_ACTIVITY:_ What is the number of lines in the listing below that contain the string "Vector"? Give that number only.

_LISTED ENTRIES:_
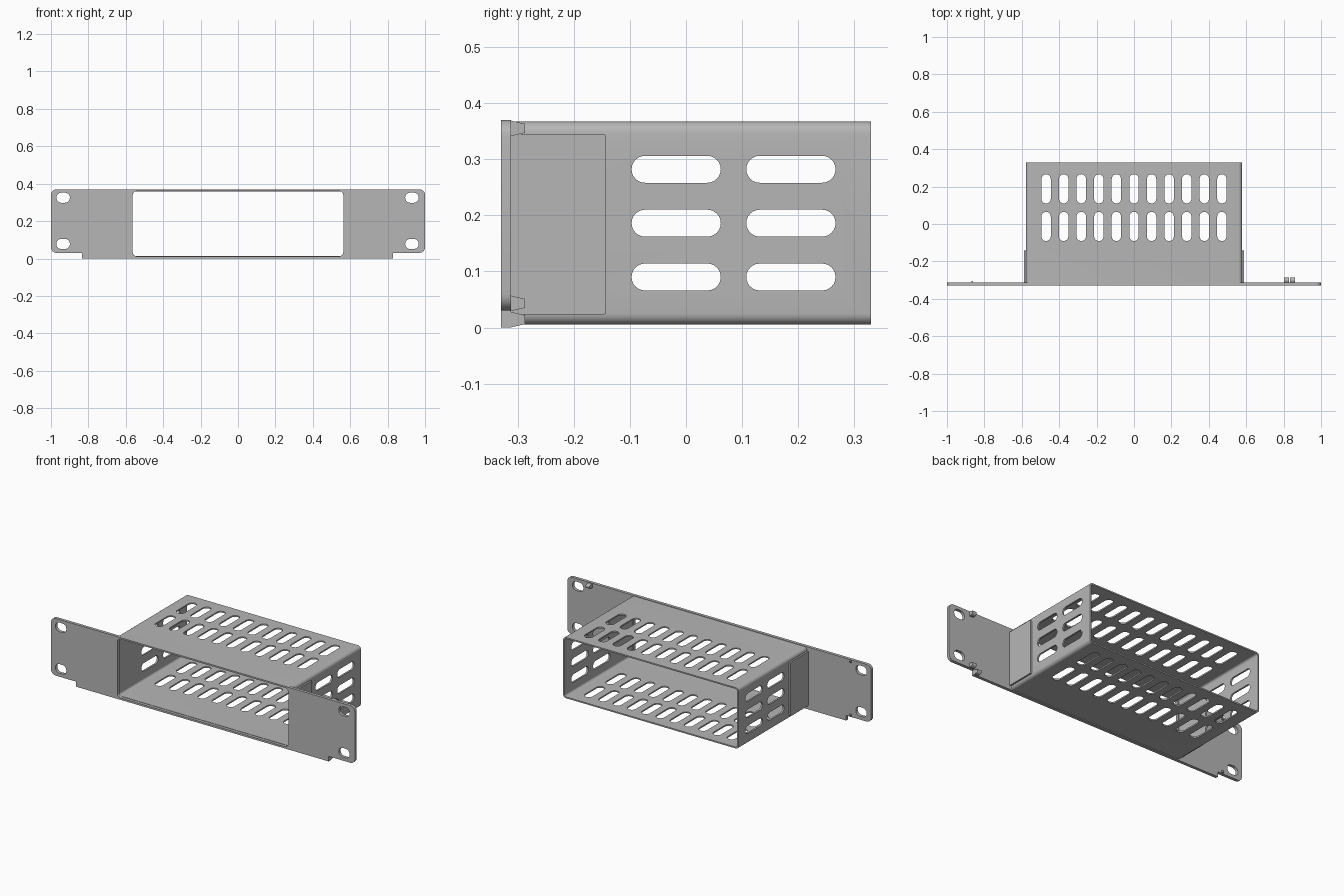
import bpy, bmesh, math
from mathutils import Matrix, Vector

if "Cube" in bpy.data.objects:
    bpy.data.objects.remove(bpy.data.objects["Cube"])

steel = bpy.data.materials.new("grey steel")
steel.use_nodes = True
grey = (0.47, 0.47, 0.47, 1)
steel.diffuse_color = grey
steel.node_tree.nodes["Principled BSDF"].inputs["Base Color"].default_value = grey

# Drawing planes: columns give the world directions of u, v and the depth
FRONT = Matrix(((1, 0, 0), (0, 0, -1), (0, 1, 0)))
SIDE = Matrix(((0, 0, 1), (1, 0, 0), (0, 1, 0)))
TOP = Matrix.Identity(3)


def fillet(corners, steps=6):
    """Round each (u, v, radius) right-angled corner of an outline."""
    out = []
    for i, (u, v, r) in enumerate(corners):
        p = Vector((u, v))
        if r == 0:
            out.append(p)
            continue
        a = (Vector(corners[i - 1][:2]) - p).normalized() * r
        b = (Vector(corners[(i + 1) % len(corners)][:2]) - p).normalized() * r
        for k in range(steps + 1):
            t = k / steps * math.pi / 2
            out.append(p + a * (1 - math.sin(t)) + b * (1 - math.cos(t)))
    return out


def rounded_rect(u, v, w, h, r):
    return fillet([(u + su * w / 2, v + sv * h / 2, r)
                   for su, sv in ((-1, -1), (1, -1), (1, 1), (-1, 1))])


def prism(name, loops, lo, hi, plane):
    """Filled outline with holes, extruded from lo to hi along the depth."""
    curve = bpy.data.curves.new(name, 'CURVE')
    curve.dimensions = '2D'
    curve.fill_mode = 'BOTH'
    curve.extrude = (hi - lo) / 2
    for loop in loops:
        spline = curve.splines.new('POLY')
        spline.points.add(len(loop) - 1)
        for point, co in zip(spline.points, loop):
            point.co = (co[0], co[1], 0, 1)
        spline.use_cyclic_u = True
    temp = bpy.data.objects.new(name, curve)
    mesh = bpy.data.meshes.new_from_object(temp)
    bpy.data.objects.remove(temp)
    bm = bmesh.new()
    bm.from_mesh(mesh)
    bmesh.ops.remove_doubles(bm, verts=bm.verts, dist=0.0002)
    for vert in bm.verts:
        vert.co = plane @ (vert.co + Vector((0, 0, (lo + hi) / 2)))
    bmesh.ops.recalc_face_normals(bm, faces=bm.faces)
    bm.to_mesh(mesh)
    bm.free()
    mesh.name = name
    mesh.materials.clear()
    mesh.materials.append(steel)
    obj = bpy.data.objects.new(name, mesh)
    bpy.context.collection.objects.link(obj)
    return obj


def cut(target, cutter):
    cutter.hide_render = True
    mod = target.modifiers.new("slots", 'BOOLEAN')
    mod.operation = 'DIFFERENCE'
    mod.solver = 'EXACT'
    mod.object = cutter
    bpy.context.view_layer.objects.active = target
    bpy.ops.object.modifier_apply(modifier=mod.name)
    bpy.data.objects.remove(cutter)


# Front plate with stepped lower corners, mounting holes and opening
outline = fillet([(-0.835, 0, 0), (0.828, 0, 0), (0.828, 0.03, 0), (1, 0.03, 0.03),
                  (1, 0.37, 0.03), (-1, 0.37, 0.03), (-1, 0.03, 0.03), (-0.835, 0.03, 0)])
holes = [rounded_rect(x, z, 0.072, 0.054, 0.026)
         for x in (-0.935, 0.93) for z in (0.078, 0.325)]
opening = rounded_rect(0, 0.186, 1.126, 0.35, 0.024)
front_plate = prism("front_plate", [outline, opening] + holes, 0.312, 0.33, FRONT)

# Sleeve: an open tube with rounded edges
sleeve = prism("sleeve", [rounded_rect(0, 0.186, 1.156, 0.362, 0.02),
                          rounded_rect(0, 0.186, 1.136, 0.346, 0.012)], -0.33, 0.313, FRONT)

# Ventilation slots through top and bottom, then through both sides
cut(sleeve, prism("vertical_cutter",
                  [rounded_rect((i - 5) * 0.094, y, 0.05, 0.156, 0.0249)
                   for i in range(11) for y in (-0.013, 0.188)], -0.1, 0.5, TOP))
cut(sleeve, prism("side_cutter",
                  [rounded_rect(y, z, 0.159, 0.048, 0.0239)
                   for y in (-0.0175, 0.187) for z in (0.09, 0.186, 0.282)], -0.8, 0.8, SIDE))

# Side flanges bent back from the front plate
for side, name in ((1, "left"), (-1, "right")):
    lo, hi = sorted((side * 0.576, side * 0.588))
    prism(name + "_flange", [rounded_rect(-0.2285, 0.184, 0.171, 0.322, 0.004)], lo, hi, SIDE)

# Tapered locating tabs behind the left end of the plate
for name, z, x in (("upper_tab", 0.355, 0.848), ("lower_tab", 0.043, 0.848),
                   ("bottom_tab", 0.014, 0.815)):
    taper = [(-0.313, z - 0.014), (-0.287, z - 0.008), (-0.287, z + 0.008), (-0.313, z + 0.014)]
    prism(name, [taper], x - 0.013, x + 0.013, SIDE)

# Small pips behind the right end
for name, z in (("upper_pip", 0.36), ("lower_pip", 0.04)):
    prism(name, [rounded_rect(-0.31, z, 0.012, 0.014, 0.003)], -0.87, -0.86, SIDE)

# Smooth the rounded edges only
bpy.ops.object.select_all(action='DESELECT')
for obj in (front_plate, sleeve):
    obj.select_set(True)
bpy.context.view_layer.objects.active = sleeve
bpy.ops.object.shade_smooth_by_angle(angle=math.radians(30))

--

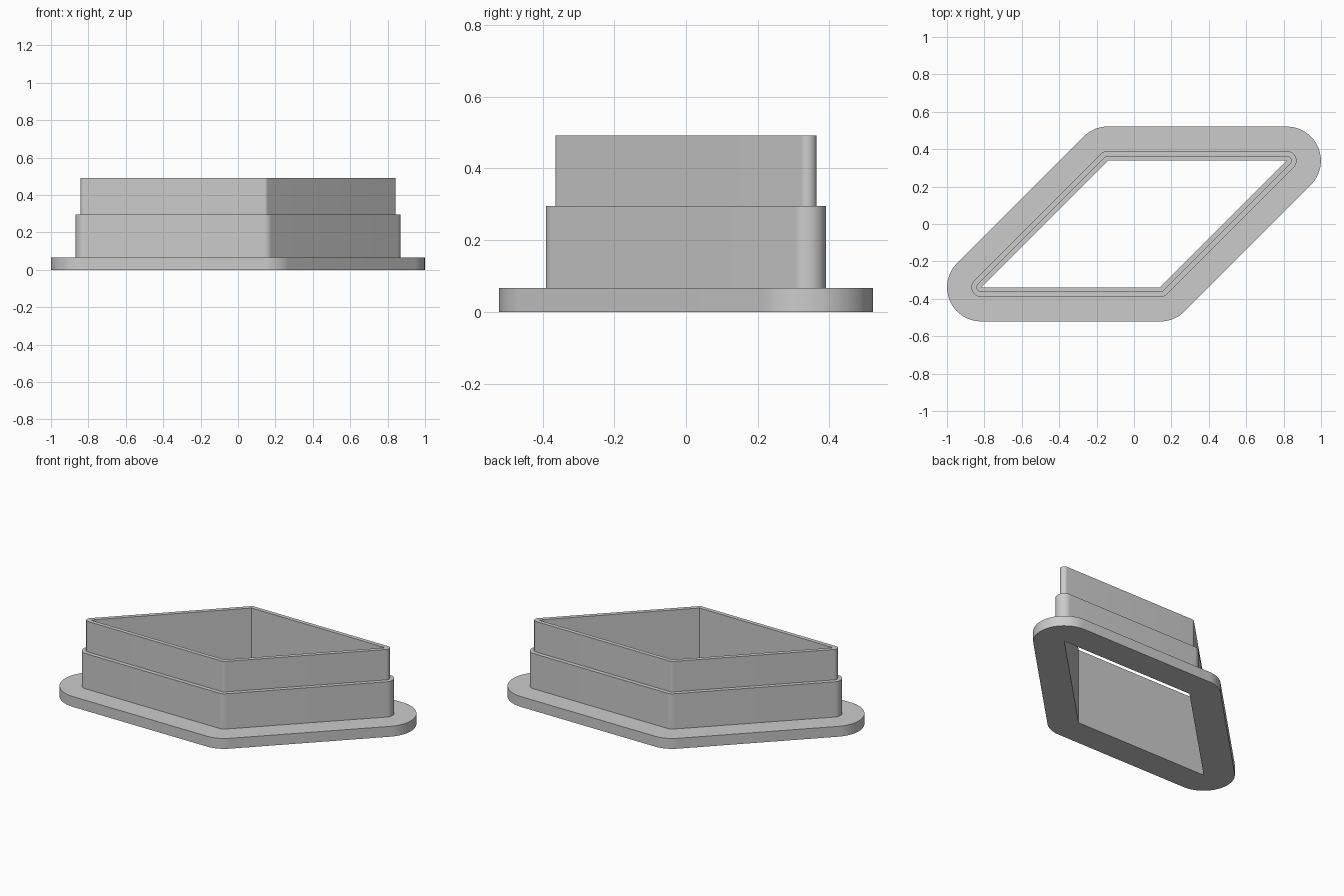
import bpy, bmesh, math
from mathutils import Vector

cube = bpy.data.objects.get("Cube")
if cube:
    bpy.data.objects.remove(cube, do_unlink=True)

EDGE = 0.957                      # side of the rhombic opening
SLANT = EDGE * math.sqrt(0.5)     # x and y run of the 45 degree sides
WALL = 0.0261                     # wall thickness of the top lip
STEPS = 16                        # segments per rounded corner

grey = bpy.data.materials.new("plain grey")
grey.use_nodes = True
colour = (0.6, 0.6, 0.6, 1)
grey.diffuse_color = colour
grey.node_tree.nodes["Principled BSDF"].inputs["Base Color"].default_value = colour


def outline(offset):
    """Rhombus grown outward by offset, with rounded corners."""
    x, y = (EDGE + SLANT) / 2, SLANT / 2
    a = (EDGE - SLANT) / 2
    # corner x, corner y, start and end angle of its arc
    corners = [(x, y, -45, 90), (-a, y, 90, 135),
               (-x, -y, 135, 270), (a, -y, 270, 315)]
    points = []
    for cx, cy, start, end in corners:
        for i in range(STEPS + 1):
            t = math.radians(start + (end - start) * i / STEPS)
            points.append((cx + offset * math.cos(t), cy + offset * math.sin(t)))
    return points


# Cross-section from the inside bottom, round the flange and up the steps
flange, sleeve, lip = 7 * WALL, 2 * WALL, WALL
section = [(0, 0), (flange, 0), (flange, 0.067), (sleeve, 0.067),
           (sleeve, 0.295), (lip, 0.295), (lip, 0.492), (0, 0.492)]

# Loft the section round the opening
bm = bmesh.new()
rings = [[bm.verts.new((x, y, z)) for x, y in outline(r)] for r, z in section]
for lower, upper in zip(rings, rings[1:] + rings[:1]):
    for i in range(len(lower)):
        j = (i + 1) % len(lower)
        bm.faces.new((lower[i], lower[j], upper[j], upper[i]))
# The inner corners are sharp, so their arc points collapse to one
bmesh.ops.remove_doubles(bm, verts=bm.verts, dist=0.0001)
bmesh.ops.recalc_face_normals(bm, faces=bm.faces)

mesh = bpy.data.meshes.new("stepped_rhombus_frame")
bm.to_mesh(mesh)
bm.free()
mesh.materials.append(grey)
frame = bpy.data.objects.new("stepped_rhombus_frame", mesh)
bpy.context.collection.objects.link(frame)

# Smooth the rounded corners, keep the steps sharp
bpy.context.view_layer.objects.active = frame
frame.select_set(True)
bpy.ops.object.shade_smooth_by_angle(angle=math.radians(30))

_RESPONSE BELOW:_ 6